* Work item *
Copy out exactly the lines below that run from the one holding "[foot, knee], 0)" to the one holding "for ring in (bottom, low, under, mid, high, top)], 1)", keeping both of those lines and no others.
(Data shown)
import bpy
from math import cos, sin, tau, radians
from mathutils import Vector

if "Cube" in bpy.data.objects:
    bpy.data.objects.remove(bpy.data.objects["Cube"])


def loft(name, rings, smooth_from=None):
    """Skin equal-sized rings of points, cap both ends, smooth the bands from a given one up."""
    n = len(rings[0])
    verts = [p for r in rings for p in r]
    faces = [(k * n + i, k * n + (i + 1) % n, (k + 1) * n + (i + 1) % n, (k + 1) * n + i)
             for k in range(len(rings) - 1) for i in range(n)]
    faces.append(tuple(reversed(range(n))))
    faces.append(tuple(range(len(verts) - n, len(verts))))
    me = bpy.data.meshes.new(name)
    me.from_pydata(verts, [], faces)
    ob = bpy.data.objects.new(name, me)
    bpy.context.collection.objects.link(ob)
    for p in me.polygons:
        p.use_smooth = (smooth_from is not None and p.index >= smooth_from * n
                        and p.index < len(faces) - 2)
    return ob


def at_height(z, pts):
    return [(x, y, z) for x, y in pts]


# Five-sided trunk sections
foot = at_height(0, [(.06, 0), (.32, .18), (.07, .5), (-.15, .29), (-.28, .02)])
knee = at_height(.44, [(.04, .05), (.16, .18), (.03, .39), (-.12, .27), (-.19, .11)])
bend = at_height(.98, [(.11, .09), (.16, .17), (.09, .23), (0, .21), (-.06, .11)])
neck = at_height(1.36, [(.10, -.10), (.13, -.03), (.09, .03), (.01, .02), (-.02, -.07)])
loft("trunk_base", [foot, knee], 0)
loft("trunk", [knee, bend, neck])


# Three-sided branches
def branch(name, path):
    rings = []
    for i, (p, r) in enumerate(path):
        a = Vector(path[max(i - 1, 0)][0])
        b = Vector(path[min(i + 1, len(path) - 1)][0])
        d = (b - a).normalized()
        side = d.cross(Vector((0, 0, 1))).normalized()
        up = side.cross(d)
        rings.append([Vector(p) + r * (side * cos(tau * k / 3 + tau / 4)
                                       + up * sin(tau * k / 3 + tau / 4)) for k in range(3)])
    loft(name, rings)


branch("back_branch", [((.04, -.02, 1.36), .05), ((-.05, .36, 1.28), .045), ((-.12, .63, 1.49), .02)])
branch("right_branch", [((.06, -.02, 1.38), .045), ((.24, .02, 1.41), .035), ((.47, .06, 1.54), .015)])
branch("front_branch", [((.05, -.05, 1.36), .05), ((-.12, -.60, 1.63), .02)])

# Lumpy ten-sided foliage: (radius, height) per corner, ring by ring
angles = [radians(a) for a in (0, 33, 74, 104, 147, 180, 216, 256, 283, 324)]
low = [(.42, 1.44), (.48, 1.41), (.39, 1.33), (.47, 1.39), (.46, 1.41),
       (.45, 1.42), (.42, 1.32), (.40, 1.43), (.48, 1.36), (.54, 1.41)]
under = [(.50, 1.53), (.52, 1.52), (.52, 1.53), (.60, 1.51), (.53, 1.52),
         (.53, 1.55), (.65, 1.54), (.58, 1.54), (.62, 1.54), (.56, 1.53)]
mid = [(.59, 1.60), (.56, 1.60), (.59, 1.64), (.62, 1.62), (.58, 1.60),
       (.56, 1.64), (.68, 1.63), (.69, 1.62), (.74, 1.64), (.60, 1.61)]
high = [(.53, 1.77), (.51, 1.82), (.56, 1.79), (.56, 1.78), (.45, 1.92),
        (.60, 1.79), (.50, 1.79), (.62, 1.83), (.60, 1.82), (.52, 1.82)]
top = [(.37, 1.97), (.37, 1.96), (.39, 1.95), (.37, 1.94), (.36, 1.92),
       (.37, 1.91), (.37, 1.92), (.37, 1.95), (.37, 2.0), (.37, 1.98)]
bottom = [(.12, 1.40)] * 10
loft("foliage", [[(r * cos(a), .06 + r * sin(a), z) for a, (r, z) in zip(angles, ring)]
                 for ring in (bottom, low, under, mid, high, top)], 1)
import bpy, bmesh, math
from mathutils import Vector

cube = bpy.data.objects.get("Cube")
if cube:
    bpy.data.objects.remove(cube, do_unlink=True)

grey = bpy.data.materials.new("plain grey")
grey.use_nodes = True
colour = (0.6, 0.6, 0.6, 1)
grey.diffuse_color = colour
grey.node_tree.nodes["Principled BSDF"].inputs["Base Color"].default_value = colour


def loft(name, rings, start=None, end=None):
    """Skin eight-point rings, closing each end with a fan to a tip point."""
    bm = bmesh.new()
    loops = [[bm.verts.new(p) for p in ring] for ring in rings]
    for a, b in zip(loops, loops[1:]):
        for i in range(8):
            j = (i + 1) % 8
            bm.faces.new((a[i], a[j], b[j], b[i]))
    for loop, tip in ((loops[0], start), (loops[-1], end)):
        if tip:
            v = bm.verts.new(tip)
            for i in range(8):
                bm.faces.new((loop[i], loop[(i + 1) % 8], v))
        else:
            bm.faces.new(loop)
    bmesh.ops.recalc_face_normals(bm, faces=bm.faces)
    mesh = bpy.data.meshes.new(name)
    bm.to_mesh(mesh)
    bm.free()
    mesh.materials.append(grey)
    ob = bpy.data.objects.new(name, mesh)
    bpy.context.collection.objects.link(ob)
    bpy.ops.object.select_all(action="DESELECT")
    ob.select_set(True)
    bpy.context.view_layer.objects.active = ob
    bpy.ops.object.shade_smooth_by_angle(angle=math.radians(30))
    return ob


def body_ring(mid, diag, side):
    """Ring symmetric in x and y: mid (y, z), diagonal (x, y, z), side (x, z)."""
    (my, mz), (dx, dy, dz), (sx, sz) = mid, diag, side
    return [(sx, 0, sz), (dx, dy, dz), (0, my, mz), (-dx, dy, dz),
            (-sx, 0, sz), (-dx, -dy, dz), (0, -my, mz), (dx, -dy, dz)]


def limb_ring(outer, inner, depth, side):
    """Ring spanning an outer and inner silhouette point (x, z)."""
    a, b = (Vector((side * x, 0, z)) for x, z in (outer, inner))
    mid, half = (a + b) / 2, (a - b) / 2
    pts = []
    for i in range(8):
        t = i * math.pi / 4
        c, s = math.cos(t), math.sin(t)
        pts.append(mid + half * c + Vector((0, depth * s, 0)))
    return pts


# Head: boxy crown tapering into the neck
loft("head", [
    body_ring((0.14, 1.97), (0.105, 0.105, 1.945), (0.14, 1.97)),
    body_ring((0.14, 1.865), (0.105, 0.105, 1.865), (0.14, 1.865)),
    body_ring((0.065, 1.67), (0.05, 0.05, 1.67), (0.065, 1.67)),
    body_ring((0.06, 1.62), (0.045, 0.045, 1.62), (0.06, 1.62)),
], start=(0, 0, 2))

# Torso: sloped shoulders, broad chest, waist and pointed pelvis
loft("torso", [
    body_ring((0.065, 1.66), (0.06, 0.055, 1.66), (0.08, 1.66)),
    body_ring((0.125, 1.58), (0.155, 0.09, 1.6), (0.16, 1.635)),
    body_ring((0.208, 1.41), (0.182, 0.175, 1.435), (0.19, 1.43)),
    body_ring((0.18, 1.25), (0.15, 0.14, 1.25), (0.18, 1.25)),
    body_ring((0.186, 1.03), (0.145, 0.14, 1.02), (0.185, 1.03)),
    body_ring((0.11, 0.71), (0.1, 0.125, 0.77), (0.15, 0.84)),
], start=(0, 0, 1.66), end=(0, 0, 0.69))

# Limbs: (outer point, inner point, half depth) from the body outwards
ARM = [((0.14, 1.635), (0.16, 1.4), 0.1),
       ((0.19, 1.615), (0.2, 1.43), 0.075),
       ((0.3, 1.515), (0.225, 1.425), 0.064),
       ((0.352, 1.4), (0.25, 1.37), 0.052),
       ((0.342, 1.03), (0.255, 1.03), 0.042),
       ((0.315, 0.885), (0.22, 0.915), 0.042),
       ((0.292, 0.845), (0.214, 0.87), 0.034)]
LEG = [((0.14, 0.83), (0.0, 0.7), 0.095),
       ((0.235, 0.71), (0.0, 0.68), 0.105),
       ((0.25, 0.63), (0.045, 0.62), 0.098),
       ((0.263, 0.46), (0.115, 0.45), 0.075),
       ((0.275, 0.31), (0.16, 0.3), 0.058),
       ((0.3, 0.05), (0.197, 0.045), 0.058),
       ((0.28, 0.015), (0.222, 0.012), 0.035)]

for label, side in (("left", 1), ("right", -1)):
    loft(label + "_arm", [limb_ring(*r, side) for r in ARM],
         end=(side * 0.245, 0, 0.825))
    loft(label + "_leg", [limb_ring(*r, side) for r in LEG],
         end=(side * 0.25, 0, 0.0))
(End Data shown)
* Output of the exercise *
loft("trunk_base", [foot, knee], 0)
loft("trunk", [knee, bend, neck])


# Three-sided branches
def branch(name, path):
    rings = []
    for i, (p, r) in enumerate(path):
        a = Vector(path[max(i - 1, 0)][0])
        b = Vector(path[min(i + 1, len(path) - 1)][0])
        d = (b - a).normalized()
        side = d.cross(Vector((0, 0, 1))).normalized()
        up = side.cross(d)
        rings.append([Vector(p) + r * (side * cos(tau * k / 3 + tau / 4)
                                       + up * sin(tau * k / 3 + tau / 4)) for k in range(3)])
    loft(name, rings)


branch("back_branch", [((.04, -.02, 1.36), .05), ((-.05, .36, 1.28), .045), ((-.12, .63, 1.49), .02)])
branch("right_branch", [((.06, -.02, 1.38), .045), ((.24, .02, 1.41), .035), ((.47, .06, 1.54), .015)])
branch("front_branch", [((.05, -.05, 1.36), .05), ((-.12, -.60, 1.63), .02)])

# Lumpy ten-sided foliage: (radius, height) per corner, ring by ring
angles = [radians(a) for a in (0, 33, 74, 104, 147, 180, 216, 256, 283, 324)]
low = [(.42, 1.44), (.48, 1.41), (.39, 1.33), (.47, 1.39), (.46, 1.41),
       (.45, 1.42), (.42, 1.32), (.40, 1.43), (.48, 1.36), (.54, 1.41)]
under = [(.50, 1.53), (.52, 1.52), (.52, 1.53), (.60, 1.51), (.53, 1.52),
         (.53, 1.55), (.65, 1.54), (.58, 1.54), (.62, 1.54), (.56, 1.53)]
mid = [(.59, 1.60), (.56, 1.60), (.59, 1.64), (.62, 1.62), (.58, 1.60),
       (.56, 1.64), (.68, 1.63), (.69, 1.62), (.74, 1.64), (.60, 1.61)]
high = [(.53, 1.77), (.51, 1.82), (.56, 1.79), (.56, 1.78), (.45, 1.92),
        (.60, 1.79), (.50, 1.79), (.62, 1.83), (.60, 1.82), (.52, 1.82)]
top = [(.37, 1.97), (.37, 1.96), (.39, 1.95), (.37, 1.94), (.36, 1.92),
       (.37, 1.91), (.37, 1.92), (.37, 1.95), (.37, 2.0), (.37, 1.98)]
bottom = [(.12, 1.40)] * 10
loft("foliage", [[(r * cos(a), .06 + r * sin(a), z) for a, (r, z) in zip(angles, ring)]
                 for ring in (bottom, low, under, mid, high, top)], 1)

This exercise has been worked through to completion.